Records for the task:
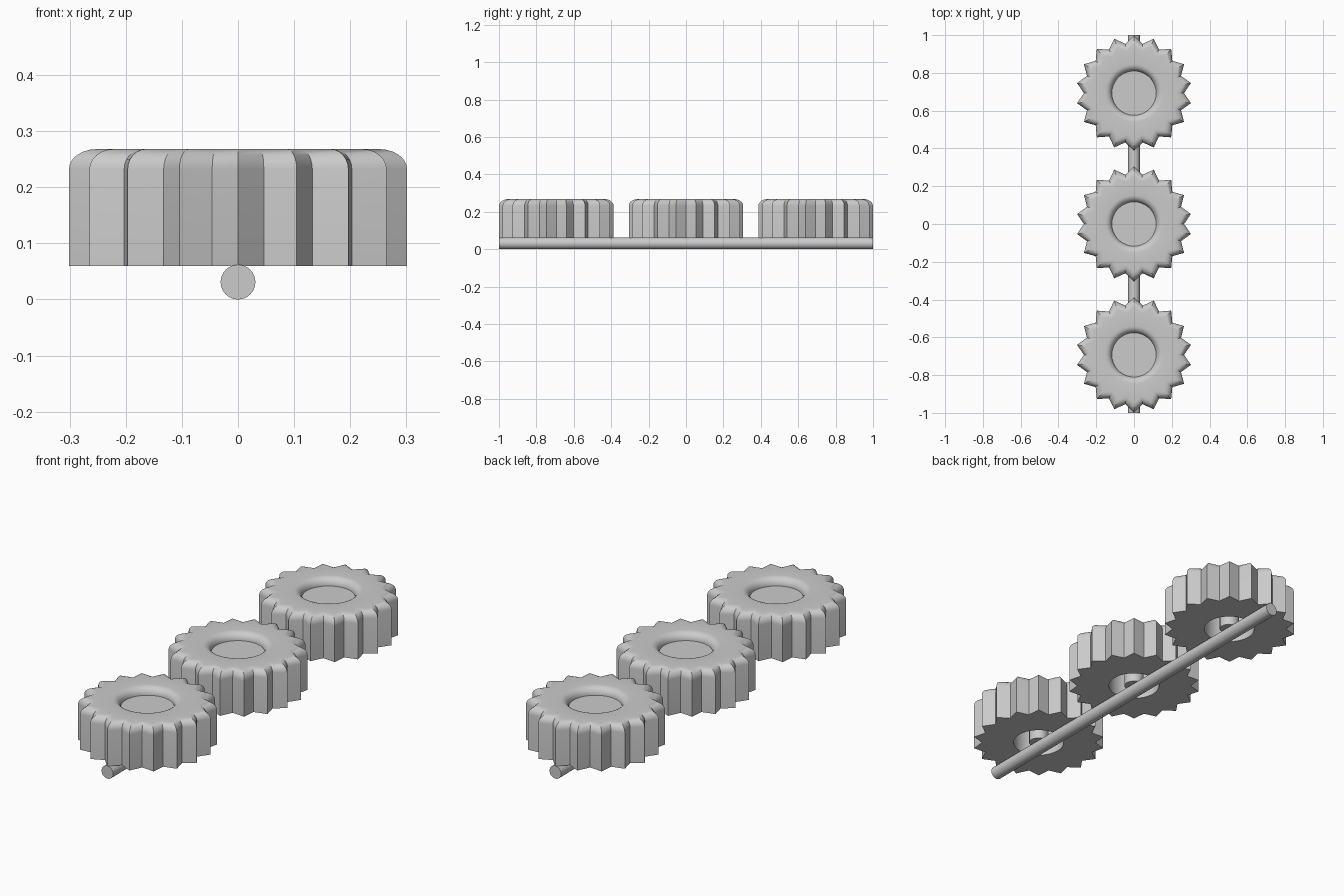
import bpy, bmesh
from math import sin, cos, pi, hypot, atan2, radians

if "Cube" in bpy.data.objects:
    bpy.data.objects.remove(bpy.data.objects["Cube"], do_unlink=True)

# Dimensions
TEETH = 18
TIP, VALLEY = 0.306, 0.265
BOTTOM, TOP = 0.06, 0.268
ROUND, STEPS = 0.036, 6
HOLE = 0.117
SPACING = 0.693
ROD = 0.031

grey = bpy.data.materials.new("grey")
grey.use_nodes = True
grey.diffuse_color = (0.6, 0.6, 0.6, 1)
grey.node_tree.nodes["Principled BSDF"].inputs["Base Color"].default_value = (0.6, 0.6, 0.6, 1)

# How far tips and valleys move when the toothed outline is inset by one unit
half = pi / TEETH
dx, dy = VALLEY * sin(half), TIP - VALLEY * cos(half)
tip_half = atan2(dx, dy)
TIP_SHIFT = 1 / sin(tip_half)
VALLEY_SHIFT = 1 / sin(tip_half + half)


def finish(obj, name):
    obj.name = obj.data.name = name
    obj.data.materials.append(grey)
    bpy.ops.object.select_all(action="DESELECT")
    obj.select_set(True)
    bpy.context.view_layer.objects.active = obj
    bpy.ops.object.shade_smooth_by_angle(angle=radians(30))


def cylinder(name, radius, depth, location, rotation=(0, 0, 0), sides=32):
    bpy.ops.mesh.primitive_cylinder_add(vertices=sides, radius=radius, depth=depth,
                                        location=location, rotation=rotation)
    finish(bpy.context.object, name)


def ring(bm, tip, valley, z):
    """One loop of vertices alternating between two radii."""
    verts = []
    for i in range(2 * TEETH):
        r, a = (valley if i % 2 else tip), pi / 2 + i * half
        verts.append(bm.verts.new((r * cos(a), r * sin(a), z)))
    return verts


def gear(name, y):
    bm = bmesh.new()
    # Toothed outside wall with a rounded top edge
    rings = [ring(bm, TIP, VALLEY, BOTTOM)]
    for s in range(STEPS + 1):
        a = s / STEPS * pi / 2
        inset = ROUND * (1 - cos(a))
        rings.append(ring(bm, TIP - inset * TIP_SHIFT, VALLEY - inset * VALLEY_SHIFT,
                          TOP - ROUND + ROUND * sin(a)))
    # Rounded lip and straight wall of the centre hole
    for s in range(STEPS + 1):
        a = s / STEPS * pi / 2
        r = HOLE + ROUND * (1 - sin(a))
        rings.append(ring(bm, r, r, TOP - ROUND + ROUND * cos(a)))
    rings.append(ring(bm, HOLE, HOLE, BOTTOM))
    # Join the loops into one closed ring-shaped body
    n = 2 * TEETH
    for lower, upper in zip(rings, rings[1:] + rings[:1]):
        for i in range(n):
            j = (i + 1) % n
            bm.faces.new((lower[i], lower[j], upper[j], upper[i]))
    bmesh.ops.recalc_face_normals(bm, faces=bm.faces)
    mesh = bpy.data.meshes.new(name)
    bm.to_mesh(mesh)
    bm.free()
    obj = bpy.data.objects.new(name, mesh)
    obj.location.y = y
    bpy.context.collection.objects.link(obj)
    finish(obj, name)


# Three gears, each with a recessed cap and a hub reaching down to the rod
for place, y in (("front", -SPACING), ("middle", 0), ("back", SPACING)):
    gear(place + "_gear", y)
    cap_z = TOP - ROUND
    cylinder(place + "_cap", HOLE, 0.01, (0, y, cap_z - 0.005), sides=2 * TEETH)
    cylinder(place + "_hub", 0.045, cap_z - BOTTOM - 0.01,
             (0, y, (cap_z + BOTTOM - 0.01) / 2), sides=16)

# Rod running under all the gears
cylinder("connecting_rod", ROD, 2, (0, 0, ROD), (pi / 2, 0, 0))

==

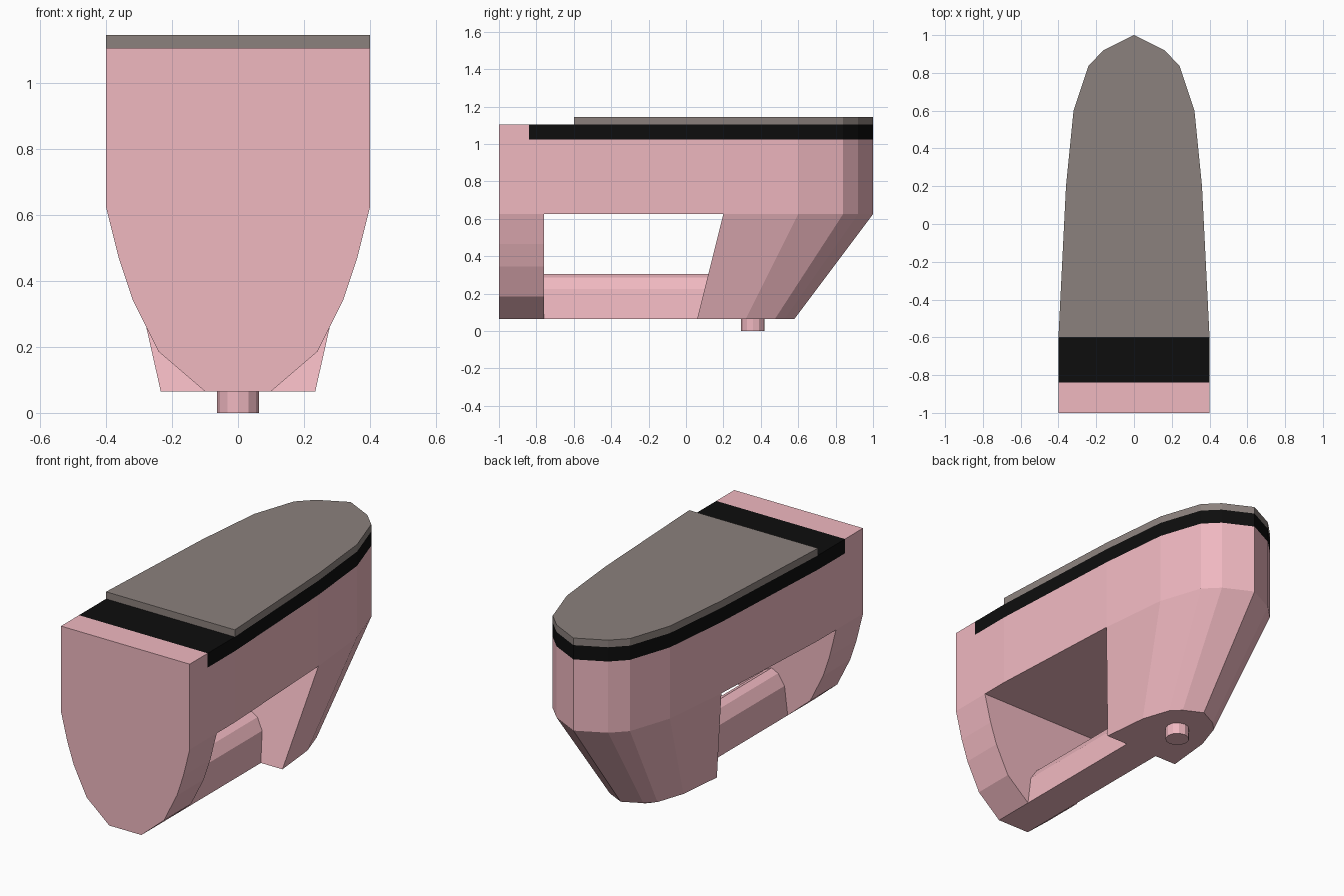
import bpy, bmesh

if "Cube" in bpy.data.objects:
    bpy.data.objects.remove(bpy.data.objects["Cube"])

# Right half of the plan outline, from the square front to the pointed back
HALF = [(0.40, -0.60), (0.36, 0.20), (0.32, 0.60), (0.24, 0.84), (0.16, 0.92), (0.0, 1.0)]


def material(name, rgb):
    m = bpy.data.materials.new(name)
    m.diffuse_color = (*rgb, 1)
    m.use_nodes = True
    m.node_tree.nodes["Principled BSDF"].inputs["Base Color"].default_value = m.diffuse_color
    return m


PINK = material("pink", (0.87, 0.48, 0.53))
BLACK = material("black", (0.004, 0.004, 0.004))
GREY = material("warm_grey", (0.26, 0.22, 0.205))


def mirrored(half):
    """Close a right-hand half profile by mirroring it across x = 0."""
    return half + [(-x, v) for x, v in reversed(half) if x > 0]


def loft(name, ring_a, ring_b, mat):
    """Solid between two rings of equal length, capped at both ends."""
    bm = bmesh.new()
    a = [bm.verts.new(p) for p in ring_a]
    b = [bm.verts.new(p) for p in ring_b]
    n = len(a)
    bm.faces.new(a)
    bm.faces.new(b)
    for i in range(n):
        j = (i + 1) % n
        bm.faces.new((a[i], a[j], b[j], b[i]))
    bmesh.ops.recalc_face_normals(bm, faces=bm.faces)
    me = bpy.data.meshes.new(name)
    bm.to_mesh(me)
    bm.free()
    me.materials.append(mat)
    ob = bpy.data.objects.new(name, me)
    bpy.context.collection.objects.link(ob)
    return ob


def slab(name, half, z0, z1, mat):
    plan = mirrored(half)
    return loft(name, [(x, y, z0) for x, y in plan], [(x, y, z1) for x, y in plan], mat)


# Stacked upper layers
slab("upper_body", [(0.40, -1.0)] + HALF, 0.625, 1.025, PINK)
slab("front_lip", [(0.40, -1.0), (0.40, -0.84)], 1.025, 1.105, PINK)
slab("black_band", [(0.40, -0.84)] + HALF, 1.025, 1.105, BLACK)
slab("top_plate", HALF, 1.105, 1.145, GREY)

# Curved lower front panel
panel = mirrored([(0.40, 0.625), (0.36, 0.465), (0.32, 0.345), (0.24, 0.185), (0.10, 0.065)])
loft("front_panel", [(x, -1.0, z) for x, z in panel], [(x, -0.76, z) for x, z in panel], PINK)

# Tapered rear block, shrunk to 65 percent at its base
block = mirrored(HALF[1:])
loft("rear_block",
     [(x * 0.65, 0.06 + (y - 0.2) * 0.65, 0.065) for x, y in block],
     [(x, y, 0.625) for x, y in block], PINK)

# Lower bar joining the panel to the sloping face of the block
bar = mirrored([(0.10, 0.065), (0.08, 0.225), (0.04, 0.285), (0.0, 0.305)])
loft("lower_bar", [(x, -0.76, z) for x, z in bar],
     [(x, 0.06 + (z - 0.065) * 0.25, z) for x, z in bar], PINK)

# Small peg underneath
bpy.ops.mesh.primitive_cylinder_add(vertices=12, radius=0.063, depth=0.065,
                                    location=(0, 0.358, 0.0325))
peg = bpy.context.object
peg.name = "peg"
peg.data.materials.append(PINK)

Task directions:
Collect every line above that contains the word "place".

Result of the task:
for place, y in (("front", -SPACING), ("middle", 0), ("back", SPACING)):
    gear(place + "_gear", y)
    cylinder(place + "_cap", HOLE, 0.01, (0, y, cap_z - 0.005), sides=2 * TEETH)
    cylinder(place + "_hub", 0.045, cap_z - BOTTOM - 0.01,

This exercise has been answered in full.